This dinner party stunner is like a roasted chicken: wholly satisfying, always a hit and takes a bit of finesse to get just right. The cooking time varies based on the size of the cauliflower, but in general you can expect it to take an hour to an hour-and-a-half to roast and reduce as it should. The end result should be deeply colored on the outside and soft a few centimeters into the core — though the central core may never get soft enough to make for good eatin’. Don’t worry about that; instead, consider serving the cauliflower whole and carving off and serving the florets and stems at the table (as if carving a roast).
1 cup roughly chopped toasted almonds, walnuts and/or pecans
1 large bunch parsley, leaves roughly chopped
For the cauliflower: Preheat the oven to 425°F. Trim the base of the cauliflower so that it can sit evenly in a pan, and use a paring knife to cut out the very center of the core (if you can’t get too far in there, don’t worry). Place in a cast iron or high-walled roasting pan.
Stir together the smoked paprika, garlic, 1 cup olive oil, citrus juice and zest and white wine and season with salt and pepper. Pour it over the cauliflower, rubbing it into the grooves and the sides, then season with more salt and pepper. Drizzle a little extra olive oil on top, for good measure, and pop the pan into the oven.
Start to baste the cauliflower around 20 minutes in; use a deep spoon to give it a good dousing with the pan juices. From this point forward, you’ll want to baste every 10 minutes or so. At some point, the top will start to brown to the point of looking burnt; don’t worry, this is a good sign! The pan juices should be reducing nicely, too. The cooking time varies from cauliflower to cauliflower but, as a general rule, when the florets are all nice and tender and the pan juices have reduced by at least half (around 45 minutes to an hour), you’ll want to take the cauli out of the cooking pan and place it, stem-side-up, on a separate sheet pan that’s been greased with olive oil. Cook for another 15 minutes this way, so that the bottom quarter of the head (which up until this point has steamed, more than roasted) has a chance to brown a bit. Leave the pan with the juices in the oven so that it continues to simmer and reduce.
When the cauliflower florets are all soft and browned and the stem is knife-tender (meaning you can stick a paring knife in there and pull it out without too much effort), pull the cauliflower and the pan of cooking liquid out of the oven. Transfer the pan juices to a bowl, being sure to scrape every bit of candied caramelized garlic from the pan (it should taste absurdly good…like dark garlic orange jam).
We like to serve the cauli two ways: We either bring it to the table whole and carve off florets and stems, as if carving a roast; or we cut the head into slices. If doing the latter, the ends will invariably fall apart, but you should be able to get two or three steaks, so to speak, from the middle. Either way, serve the cauliflower atop the wild rice salad with the pan juices poured over everything and a bowl of salsa verde on the side.

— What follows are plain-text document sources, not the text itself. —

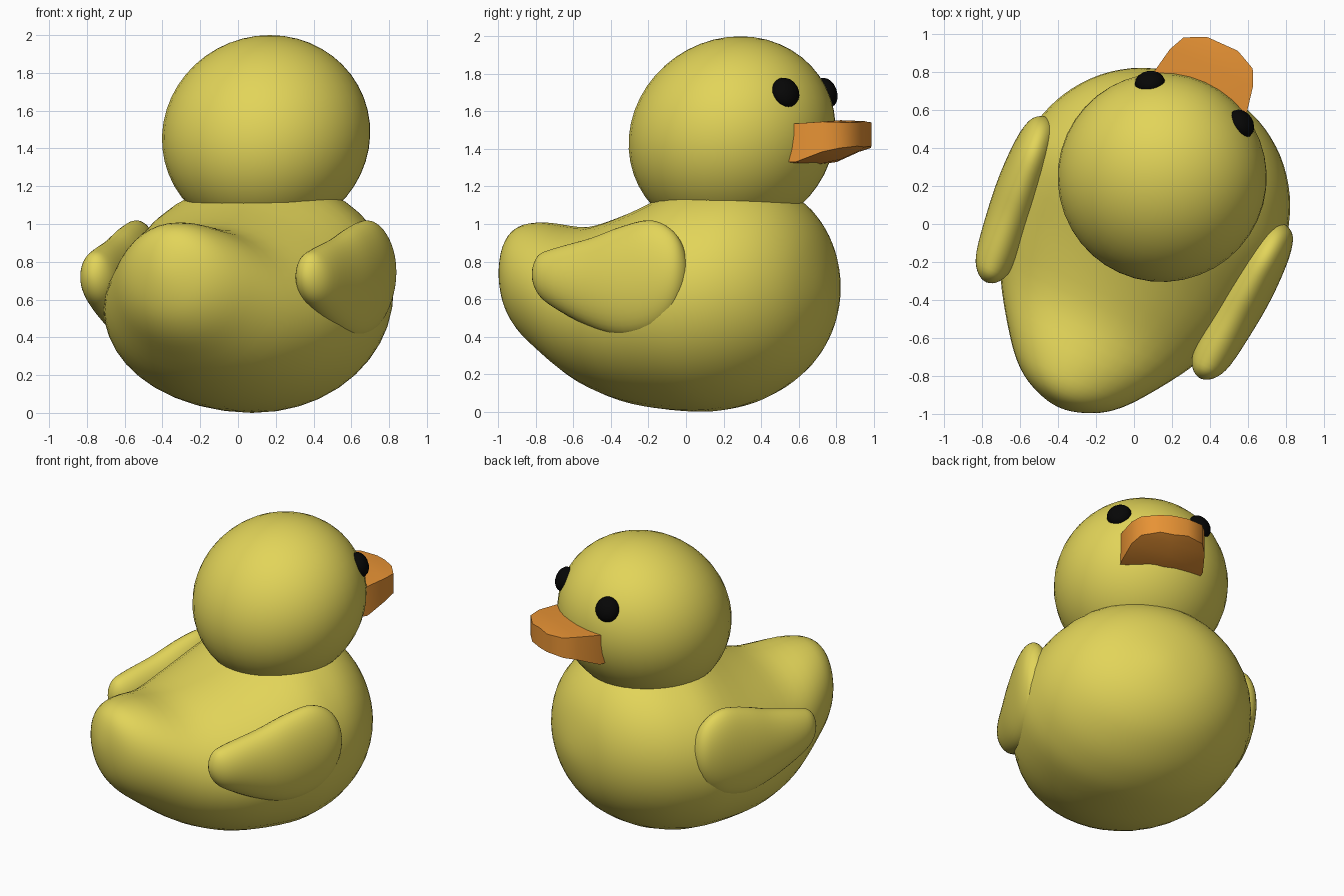
import bpy, bmesh, math
from mathutils import Matrix, Vector

if "Cube" in bpy.data.objects:
    bpy.data.objects.remove(bpy.data.objects["Cube"])

# The whole duck is turned about z; parts are designed with y forward, x sideways
TURN = Matrix.Rotation(math.radians(-24.2), 4, 'Z') @ Matrix.Translation((0.035, 0, 0))


def material(name, rgb):
    m = bpy.data.materials.new(name)
    m.diffuse_color = (*rgb, 1)
    m.use_nodes = True
    m.node_tree.nodes["Principled BSDF"].inputs["Base Color"].default_value = m.diffuse_color
    return m


YELLOW = material("yellow", (0.76, 0.66, 0.10))
ORANGE = material("orange", (0.80, 0.29, 0.035))
BLACK = material("black", (0.002, 0.002, 0.002))


def finish(name, bm, mat, sharp=None):
    bmesh.ops.recalc_face_normals(bm, faces=bm.faces)
    mesh = bpy.data.meshes.new(name)
    bm.to_mesh(mesh)
    bm.free()
    mesh.transform(TURN)
    mesh.materials.append(mat)
    for p in mesh.polygons:
        p.use_smooth = True
    if sharp:
        mesh.set_sharp_from_angle(angle=math.radians(sharp))
    ob = bpy.data.objects.new(name, mesh)
    bpy.context.collection.objects.link(ob)
    return ob


def spline(p0, p1, p2, p3, t):
    return [0.5 * (2 * b + (c - a) * t + (2 * a - 5 * b + 4 * c - d) * t * t
                   + (3 * b - a - 3 * c + d) * t ** 3)
            for a, b, c, d in zip(p0, p1, p2, p3)]


def loft(name, sections, x=0.0, slant=0.0, steps=4, sides=40):
    """Elliptical sections (y, half width, z bottom, z top), closed to a pole at both ends."""
    def flip(s):
        return (s[0], -s[1], s[3], s[2])
    pts = [flip(sections[1])] + sections + [flip(sections[-2])]
    rows = []
    for i in range(1, len(pts) - 2):
        for k in range(steps):
            rows.append(spline(*pts[i - 1:i + 3], k / steps))
    bm = bmesh.new()
    ends = [bm.verts.new((x + slant * s[0], s[0], s[2])) for s in (sections[0], sections[-1])]
    rings = []
    for y, w, lo, hi in rows[1:]:
        ring = []
        for j in range(sides):
            a = 2 * math.pi * j / sides
            ring.append(bm.verts.new((x + slant * y + w * math.cos(a), y,
                                      (lo + hi) / 2 + (hi - lo) / 2 * math.sin(a))))
        rings.append(ring)
    for j in range(sides):
        n = (j + 1) % sides
        bm.faces.new((ends[0], rings[0][j], rings[0][n]))
        bm.faces.new((ends[1], rings[-1][n], rings[-1][j]))
        for a, b in zip(rings, rings[1:]):
            bm.faces.new((a[j], b[j], b[n], a[n]))
    return finish(name, bm, YELLOW)


def ellipsoid(name, matrix, mat, u=40, v=24):
    bm = bmesh.new()
    bmesh.ops.create_uvsphere(bm, u_segments=u, v_segments=v, radius=1, matrix=matrix)
    return finish(name, bm, mat)


# Body with upturned tail
loft("body", [
    (-1.045, 0, .75, .75), (-1.015, .14, .575, .91), (-.94, .27, .44, .99),
    (-.80, .395, .315, 1.008), (-.54, .565, .14, .985), (-.25, .69, .035, 1.07),
    (.10, .75, 0, 1.22), (.33, .712, .03, 1.24), (.52, .625, .11, 1.20),
    (.68, .48, .235, 1.09), (.79, .28, .41, .91), (.84, 0, .64, .64)])

# Head, leaning slightly forward at the top
lean = Matrix.Shear('XY', 4, (0, 0))
lean[1][2] = .09
ellipsoid("head", Matrix.Translation((0, .285, 1.468)) @ lean
          @ Matrix.Diagonal((.552, .55, .532, 1)), YELLOW)

# Wings and eyes, one per side
WING = [(-.60, 0, .73, .73), (-.565, .065, .63, .83), (-.47, .105, .555, .87),
        (-.25, .125, .45, .925), (-.07, .13, .403, .985), (.10, .12, .422, 1.02),
        (.22, .10, .495, .98), (.295, .065, .61, .89), (.325, 0, .75, .75)]
for side, s in (("left", -1), ("right", 1)):
    loft(side + "_wing", WING, x=s * .662, slant=s * .07)
    facing = Vector((s * .27, .425, .20)).to_track_quat('X', 'Z')
    ellipsoid(side + "_eye", Matrix.LocRotScale(Vector((s * .265, .715, 1.70)), facing,
                                                Vector((.058, .080, .082))), BLACK, 16, 10)

# Beak: plan points (x, y, z bottom, z bottom of keel, z top) mirrored across the middle
half = [(.25, .62, 1.33, 1.30, 1.53), (.268, .775, 1.33, 1.315, 1.535),
        (.24, .92, 1.385, 1.345, 1.545), (.20, 1.005, 1.405, 1.38, 1.542),
        (.09, 1.058, 1.415, 1.41, 1.54)]
bm = bmesh.new()
grid = []
for x, y, lo, keel, hi in half:
    grid.append([bm.verts.new(c) for c in ((x, y, hi), (0, y, hi + .008), (-x, y, hi),
                                           (-x, y, lo), (0, y, keel), (x, y, lo))])
for a, b in zip(grid, grid[1:]):
    for j in range(6):
        n = (j + 1) % 6
        bm.faces.new((a[j], a[n], b[n], b[j]))
bm.faces.new(grid[0])
bm.faces.new(grid[-1])
finish("beak", bm, ORANGE, sharp=40)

For the wild rice salad: Bring a large pot of water to a boil, add the wild rice, and cook until the majority of the grains have burst and everything’s tender but with a bit of bite (about 30-40 minutes). Drain in a colander and set aside. Warm olive oil in a sauté pan and add the shallots; season with salt and sauté over medium heat until fully wilted and transparent (about 5 minutes). In a small pot or in the microwave, warm the currants in the sherry vinegar so that they plump. Strain them out of the vinegar (save this for later) and add them to the pan with the shallots. Stir well and sauté for another minute or two more. Add the reserved vinegar back into the pan as well as another pour of olive oil; stir well and add the pan contents to the wild rice. Add the toasted nuts and toss thoroughly. Take a taste: Does it need more olive oil, vinegar or salt? (If so, you know what to do!) Toss the rice salad with the parsley and top it with the roasted cauliflower and its pan juices.